While China and the United States have a number of serious conflicts of interests, some stem from the way in which the Chinese Communist Party (CCP) defines its interests. Although there is no officially sanctioned debate about foreign policy in China, some Chinese elites are openly embarrassed about having a "Party" instead of a "National" foreign policy.

China's foreign policy serves the CCP first and foremost, which means protecting its absolute rule from threats, foreign and domestic. Japan and the United States may be rivals in the eyes of the CCP but so are, according to the CCP's propaganda arm, "constitutional democracy" and other "Western" values. For the CCP, Nobel Peace Prize winner Liu Xiaobo is as much of a threat from his jail cell as U.S. ships based in Japan.

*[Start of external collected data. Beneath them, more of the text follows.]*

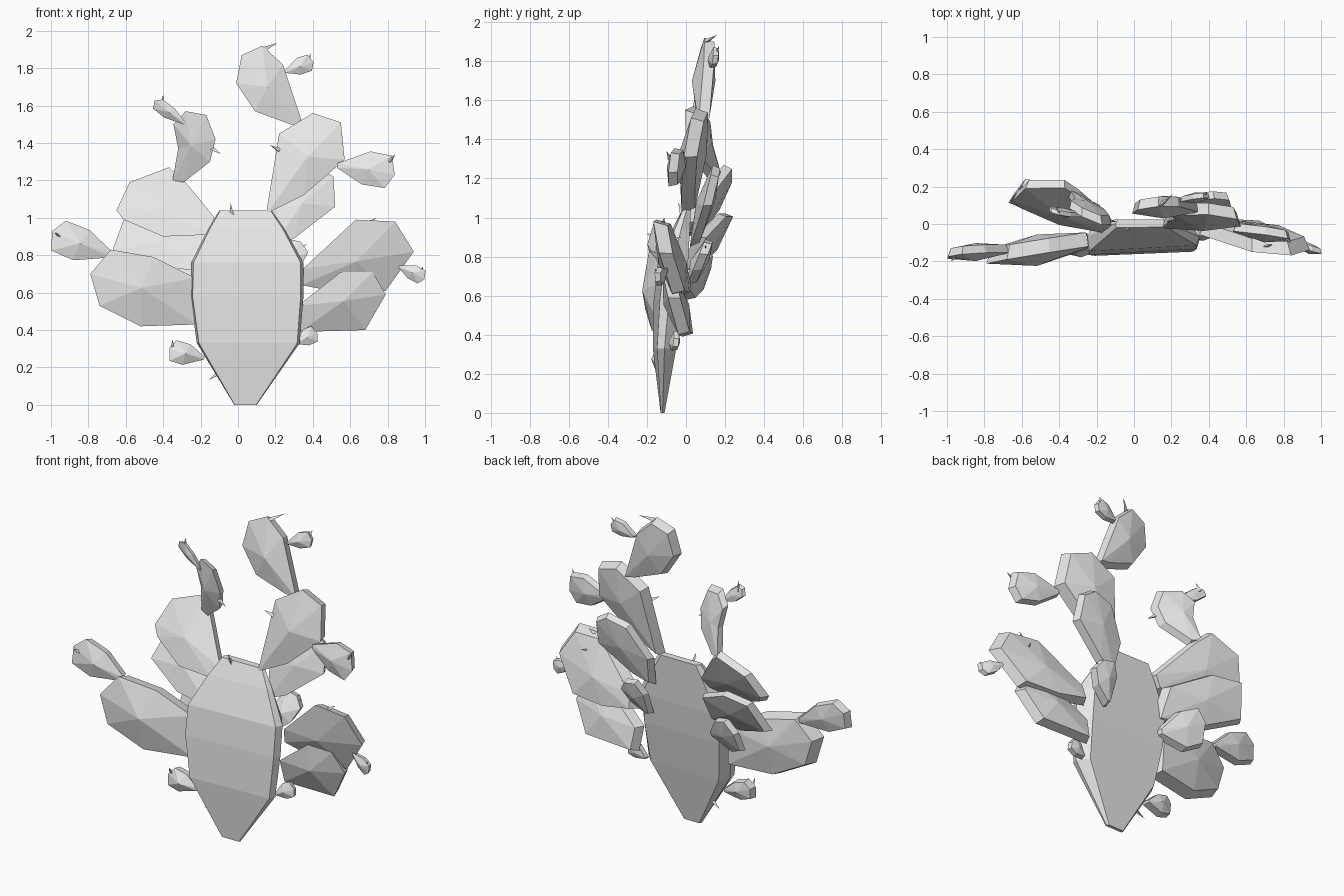
import bpy, bmesh
from mathutils import Vector

cube = bpy.data.objects.get("Cube")
if cube:
    bpy.data.objects.remove(cube)

grey = bpy.data.materials.new("pale_grey")
grey.use_nodes = True
shade = (0.8, 0.8, 0.8, 1)
grey.diffuse_color = shade
grey.node_tree.nodes["Principled BSDF"].inputs["Base Color"].default_value = shade


def finish(name, bm):
    bmesh.ops.recalc_face_normals(bm, faces=bm.faces)
    mesh = bpy.data.meshes.new(name)
    bm.to_mesh(mesh)
    bm.free()
    mesh.materials.append(grey)
    obj = bpy.data.objects.new(name, mesh)
    bpy.context.collection.objects.link(obj)
    return obj


def bridge(bm, ring_a, ring_b):
    count = len(ring_a)
    for i in range(count):
        j = (i + 1) % count
        bm.faces.new((ring_a[i], ring_a[j], ring_b[j], ring_b[i]))


def pad(name, outline, depth, slope, thick=0.08):
    """Faceted lens: outline in x, z on a leaning plane, with a raised centre on both sides."""
    middle = sum((Vector(p) for p in outline), Vector((0, 0))) / len(outline)
    slope = Vector(slope)
    bm = bmesh.new()

    def ring(scale, offset):
        verts = []
        for p in outline:
            d = (Vector(p) - middle) * scale
            verts.append(bm.verts.new((middle.x + d.x, depth + offset + slope.dot(d), middle.y + d.y)))
        return verts

    front, back = ring(1, -thick * 0.2), ring(0.9, thick * 0.35)
    bridge(bm, front, back)
    for loop, side in ((front, -1), (back, 1)):
        centre = bm.verts.new((middle.x, depth + side * thick * 0.6, middle.y))
        for i in range(len(loop)):
            bm.faces.new((loop[i - 1], loop[i], centre))
    return finish(name, bm)


# Pointed-base outline for the small pads: share of length, share of width
EGG = ((0, .06), (.55, .46), (.92, .4), (1, -.1), (.85, -.48), (.45, -.44), (0, -.06))


def bud(name, base, tip, width, depth, slope, thick=0.08):
    base, tip = Vector(base), Vector(tip)
    along = tip - base
    across = Vector((-along.y, along.x)).normalized() * width
    return pad(name, [base + along * a + across * b for a, b in EGG], depth, slope, thick)


def thorn(name, root, tip, radius=0.014):
    root, tip = Vector(root), Vector(tip)
    bm = bmesh.new()
    bmesh.ops.create_cone(bm, cap_ends=True, segments=3, radius1=radius, radius2=0, depth=(tip - root).length)
    obj = finish(name, bm)
    obj.location = (root + tip) / 2
    obj.rotation_euler = (tip - root).to_track_quat("Z", "Y").to_euler()


# Trunk: height, left and right edge, front and back depth
bm = bmesh.new()
rings = []
for z, a, b, f, k in ((0, -.02, .1, -.13, -.11), (.33, -.22, .33, -.17, -.05), (.58, -.255, .35, -.165, -.01),
                      (.76, -.25, .35, -.145, .01), (.94, -.16, .25, -.07, .02), (1.04, -.1, .18, -.02, .025)):
    w = b - a
    m = (f + k) / 2
    section = ((a, m), (a + .02 * w, f), (b - .025 * w, f + .05 * w * (k - f) / .15),
               (b, m), (b - .1 * w, k), (a + .06 * w, k))
    rings.append([bm.verts.new((x, y, z)) for x, y in section])
for low, high in zip(rings, rings[1:]):
    bridge(bm, low, high)
bm.faces.new(rings[0])
bm.faces.new(rings[-1])
finish("trunk", bm)

# Large pads on the right side
pad("right_low_pad", ((-.22, .43), (-.52, .42), (-.74, .53), (-.79, .7), (-.68, .83), (-.45, .79), (-.23, .68)),
    -.14, (.17, .03), .14)
pad("right_middle_pad", ((-.16, .72), (-.42, .73), (-.67, .83), (-.6, 1.02), (-.4, 1.02), (-.16, .9)),
    .1, (-.2, .55), .09)
pad("right_high_pad", ((-.1, .97), (-.15, .91), (-.4, .9), (-.61, .99), (-.65, 1.04), (-.58, 1.19),
                       (-.37, 1.27), (-.28, 1.19)), .1, (-.2, .55), .1)
pad("right_top_pad", ((-.35, 1.2), (-.32, 1.37), (-.345, 1.5), (-.28, 1.57), (-.17, 1.55), (-.12, 1.42),
                      (-.15, 1.3), (-.29, 1.19)), .08, (-.45, -.2))

# Large pads on the left side
pad("left_high_pad", ((.15, 1.02), (.22, 1.45), (.4, 1.56), (.55, 1.51), (.57, 1.31), (.35, 1.12)),
    .035, (-.1, .18), .12)
pad("left_back_pad", ((.19, .85), (.17, 1.03), (.29, 1.23), (.43, 1.27), (.51, 1.22), (.52, 1.06), (.3, .89)),
    .1, (.05, .25))
pad("left_top_pad", ((.09, 1.57), (-.01, 1.72), (.02, 1.87), (.13, 1.92), (.24, 1.82), (.35, 1.49), (.28, 1.5)),
    .09, (.1, .12), .1)
pad("left_middle_pad", ((.34, .64), (.35, .73), (.63, .99), (.84, .98), (.94, .82), (.79, .61), (.55, .6)),
    -.07, (-.1, -.25), .12)
pad("left_low_pad", ((.33, .39), (.32, .53), (.55, .71), (.72, .71), (.79, .59), (.68, .4)),
    -.05, (-.05, -.25), .11)

# Small pads growing from the large ones and the trunk
bud("right_low_bud", (-.67, .8), (-1, .91), .2, -.15, (.1, .1))
bud("right_top_bud", (-.28, 1.5), (-.45, 1.62), .08, .06, (-.3, -.2), .04)
bud("right_foot_bud", (-.18, .25), (-.37, .29), .13, -.13, (.1, .1))
bud("right_back_bud", (-.17, .64), (-.43, .72), .24, .05, (-.3, .4))
bud("left_high_bud", (.53, 1.28), (.84, 1.25), .2, -.05, (-.15, .1))
bud("left_top_bud", (.25, 1.78), (.4, 1.84), .1, .14, (.1, .1), .05)
bud("left_middle_bud", (.86, .74), (1, .68), .09, -.13, (-.3, 0), .05)
bud("left_foot_bud", (.31, .33), (.42, .39), .1, -.06, (.1, .1), .05)
bud("left_rear_bud", (.22, .66), (.32, .88), .16, .07, (0, .4))

# Thorns
for i, (root, tip) in enumerate((
        ((-.03, -.02, 1.02), (-.04, -.04, 1.08)), ((-.41, .08, 1.6), (-.4, .06, 1.66)),
        ((.14, .1, 1.9), (.21, .16, 1.935)), ((.22, .03, 1.36), (.17, .01, 1.39)),
        ((-.14, .02, 1.37), (-.09, .01, 1.34)), ((.81, -.08, 1.3), (.84, -.1, 1.34)),
        ((-.35, -.14, .3), (-.35, -.17, .35)), ((-.1, -.11, .17), (-.16, -.1, .13)),
        ((.37, .15, 1.83), (.39, .17, 1.88)), ((.7, -.12, .97), (.74, -.11, 1.0)),
        ((.97, -.14, .7), (.99, -.16, .74)), ((-.95, -.17, .9), (-.98, -.2, .92)),
        ((.31, .1, .82), (.37, .1, .86)), ((.7, -.1, .88), (.73, -.02, .9)))):
    thorn("thorn_%d" % (i + 1), root, tip)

And it unrealistic to expect Washington to develop real trust for a country that abuses its people's rights at home. It is axiomatic that since the CCP settles disputes by coercion at home it will do so abroad. This is why President Obama is correct in his assessment that more freedom and democracy make us safer -- the way a regime behaves at home is a good indicator of how it will behave abroad.

The many Chinese fighting against corruption and injustice and repression hold the keys to the future of Sino-American relations. Should they prevail, China and the U.S. may continue to have their differences, but true friendship is also possible.

Back to the main question: What, if anything can the president do to support the furtherance of human rights in China? We can play an "inside" and an "outside" game.

We can provide moral support and political support to Chinese reformers and activists. This involves more meetings and greater communication with dissidents as well as efforts to break down the "great firewall" of Internet censorship. And, we can shore up democratic/capitalist allies, creating free institutions that a freer China might want to join. A free market Trans-Pacific Partnership is one such institution. An Asia-Pacific league or concert of democracies is another.

Both of these approaches would help Chinese liberals make their case about what country China should become.

In the short term President Obama can wade into the internal Chinese debate by writing an open letter (translated into Chinese) to his fellow Nobel Peace Prize winner Liu Xiaobo. The CCP will try and censor it, but Chinese Internet users are savvy. It will circulate. Such a letter would be a powerful boost to Liu who sits in prison as well as to Chinese on the front lines of reform.

The Chinese people will decide how hard to push for liberty and human rights. But as President Obama stated last week, our own long-term security is linked to freedom and China. We can begin to tip the scales toward the reformers.

Update: Watch Daniel Blumenthal further explain the problem of how the United States should address China's human rights abuses below.

SAUL LOEB/AFP/Getty Images